Information given —
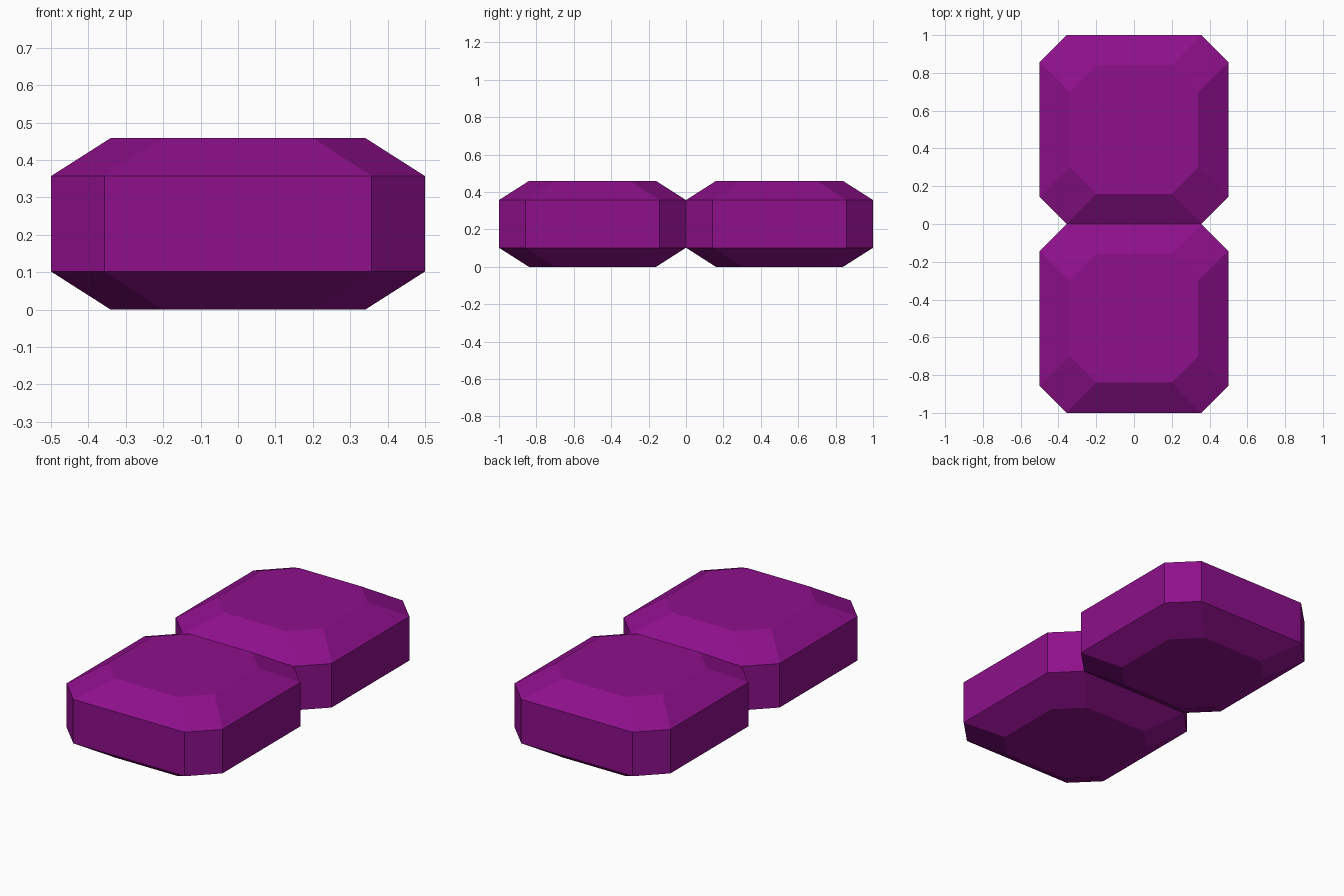
import bpy
import bmesh

cube = bpy.data.objects.get("Cube")
if cube:
    bpy.data.objects.remove(cube, do_unlink=True)

# Single purple colour
purple = bpy.data.materials.new("purple")
purple.use_nodes = True
color = (0.27, 0.005, 0.26, 1)
purple.diffuse_color = color
purple.node_tree.nodes["Principled BSDF"].inputs["Base Color"].default_value = color

# Stacked sections of the cut stone: half width, flat half length, height
SECTIONS = [(0.34, 0.2, 0), (0.5, 0.357, 0.102), (0.5, 0.357, 0.357), (0.34, 0.2, 0.459)]


def octagon(bm, half, flat, z):
    """Square ring with cut corners."""
    quarter = [(half, -flat), (half, flat)]
    ring = []
    for _ in range(4):
        ring += [bm.verts.new((x, y, z)) for x, y in quarter]
        quarter = [(-y, x) for x, y in quarter]
    return ring


def make_gem(name, y):
    """Flat-faceted octagonal stone, lofted through the sections."""
    bm = bmesh.new()
    rings = [octagon(bm, *section) for section in SECTIONS]
    for low, high in zip(rings, rings[1:]):
        for i in range(8):
            j = (i + 1) % 8
            bm.faces.new((low[i], low[j], high[j], high[i]))
    bm.faces.new(rings[0][::-1])
    bm.faces.new(rings[-1])
    mesh = bpy.data.meshes.new(name)
    bm.to_mesh(mesh)
    bm.free()
    mesh.materials.append(purple)
    gem = bpy.data.objects.new(name, mesh)
    gem.location.y = y
    bpy.context.collection.objects.link(gem)


# Two stones touching end to end
make_gem("front_gem", -0.5)
make_gem("back_gem", 0.5)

Task to complete — Give only the number of lines above holding "half".

The completed task — 3